■ Stored data:

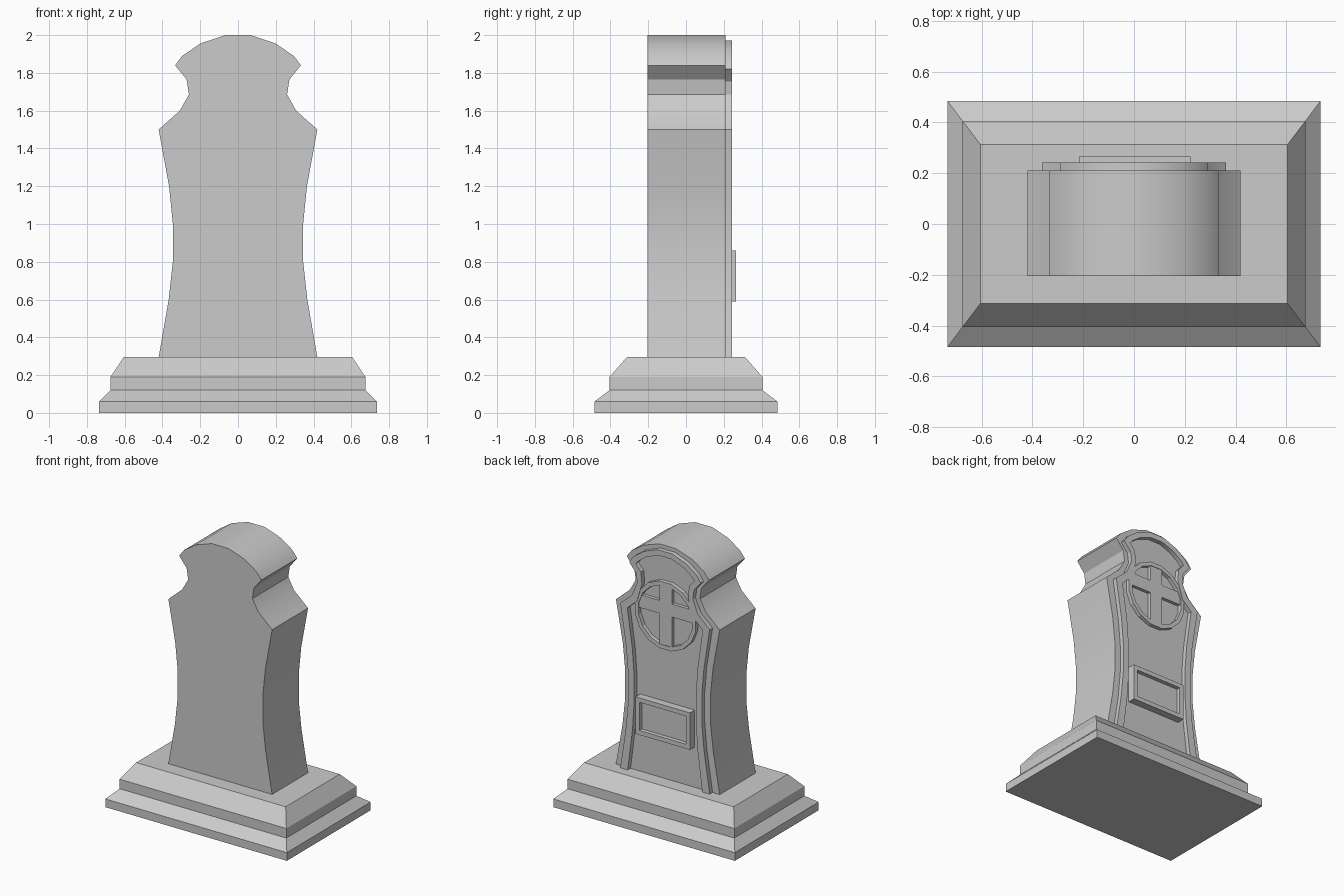
import bpy, bmesh, math

if "Cube" in bpy.data.objects:
    bpy.data.objects.remove(bpy.data.objects["Cube"])

BACK = 0.21          # rear face of the slab, which carries the decoration


def finish(name, bm, smooth=False):
    bmesh.ops.recalc_face_normals(bm, faces=bm.faces)
    mesh = bpy.data.meshes.new(name)
    bm.to_mesh(mesh)
    bm.free()
    ob = bpy.data.objects.new(name, mesh)
    bpy.context.collection.objects.link(ob)
    if smooth:
        bpy.ops.object.select_all(action='DESELECT')
        ob.select_set(True)
        bpy.context.view_layer.objects.active = ob
        bpy.ops.object.shade_smooth_by_angle(angle=math.radians(28))
    return ob


def mirrored(half):
    """Right half profile (bottom to top) -> whole outline."""
    return half + [(-x, z) for x, z in reversed(half)]


def prism(name, pts, y0, y1, smooth=False):
    bm = bmesh.new()
    a, b = ([bm.verts.new((x, y, z)) for x, z in pts] for y in (y0, y1))
    n = len(pts)
    bm.faces.new(a)
    bm.faces.new(b[::-1])
    for i in range(n):
        j = (i + 1) % n
        bm.faces.new((a[i], a[j], b[j], b[i]))
    return finish(name, bm, smooth)


def band(name, outer, inner, y0, y1, closed=True, smooth=False):
    """Strip between two outlines, raised from y0 to y1."""
    bm = bmesh.new()
    rows = [[bm.verts.new((x, y, z)) for x, z in pts]
            for pts, y in ((outer, y0), (outer, y1), (inner, y1), (inner, y0))]
    n = len(outer)
    for i in range(n if closed else n - 1):
        j = (i + 1) % n
        for k in range(4):
            p, q = rows[k], rows[(k + 1) % 4]
            bm.faces.new((p[i], p[j], q[j], q[i]))
    if not closed:
        bm.faces.new([r[0] for r in rows])
        bm.faces.new([r[-1] for r in rows][::-1])
    return finish(name, bm, smooth)


def rect(x0, x1, z0, z1):
    return [(x0, z0), (x1, z0), (x1, z1), (x0, z1)]


def circle(r, zc, n=16):
    return [(r * math.cos(2 * math.pi * (i + 0.5) / n),
             zc + r * math.sin(2 * math.pi * (i + 0.5) / n)) for i in range(n)]


# Stepped plinth: stacked rectangles (half x, half y, z)
bm = bmesh.new()
levels = [(0.735, 0.485, 0), (0.735, 0.485, 0.06), (0.675, 0.405, 0.12),
          (0.675, 0.405, 0.19), (0.605, 0.313, 0.295)]
rings = [[bm.verts.new((sx * x, sy * y, z)) for sx, sy in
          ((-1, -1), (1, -1), (1, 1), (-1, 1))] for x, y, z in levels]
bm.faces.new(rings[0][::-1])
bm.faces.new(rings[-1])
for lo, hi in zip(rings, rings[1:]):
    for i in range(4):
        j = (i + 1) % 4
        bm.faces.new((lo[i], lo[j], hi[j], hi[i]))
finish("plinth", bm)

# Waisted slab with a rounded head
slab = [(0.42, 0.295), (0.367, 0.6), (0.345, 0.8), (0.345, 1.0), (0.365, 1.2),
        (0.42, 1.5), (0.308, 1.6), (0.26, 1.685), (0.272, 1.765), (0.333, 1.84),
        (0.295, 1.89), (0.2, 1.955), (0.068, 2.0)]
prism("headstone_slab", mirrored(slab), -0.205, BACK, smooth=True)

# Raised border following the outline
outer = [(0.362, 0.295), (0.316, 0.6), (0.298, 0.8), (0.298, 1.0), (0.315, 1.2),
         (0.362, 1.5), (0.267, 1.585), (0.225, 1.685), (0.235, 1.755), (0.29, 1.82),
         (0.256, 1.868), (0.175, 1.928), (0.06, 1.972)]
inner = [(0.302, 0.295), (0.263, 0.6), (0.25, 0.8), (0.25, 1.0), (0.265, 1.2),
         (0.305, 1.48), (0.228, 1.55), (0.187, 1.685), (0.195, 1.772), (0.238, 1.822),
         (0.212, 1.85), (0.15, 1.895), (0.053, 1.932)]
band("raised_border", mirrored(outer), mirrored(inner), BACK - 0.005, 0.243,
     closed=False, smooth=True)

# Wheel cross: ring and two bars
ZC = 1.5
band("cross_ring", circle(0.25, ZC), circle(0.22, ZC), BACK - 0.005, 0.239)
prism("cross_upright", rect(-0.05, 0.05, ZC - 0.225, ZC + 0.225), BACK - 0.005, 0.235)
prism("cross_arm", rect(-0.215, 0.215, ZC + 0.005, ZC + 0.1), BACK - 0.005, 0.2345)

# Plaque with a raised rim
band("plaque_rim", rect(-0.217, 0.223, 0.59, 0.86), rect(-0.185, 0.191, 0.622, 0.828),
     BACK - 0.005, 0.265)
prism("plaque_panel", rect(-0.186, 0.192, 0.621, 0.829), BACK - 0.005, 0.235)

■ Your instructions: Go through the data, and copy each line in which the word "slab" appears.

■ Response area:
BACK = 0.21          # rear face of the slab, which carries the decoration
# Waisted slab with a rounded head
slab = [(0.42, 0.295), (0.367, 0.6), (0.345, 0.8), (0.345, 1.0), (0.365, 1.2),
prism("headstone_slab", mirrored(slab), -0.205, BACK, smooth=True)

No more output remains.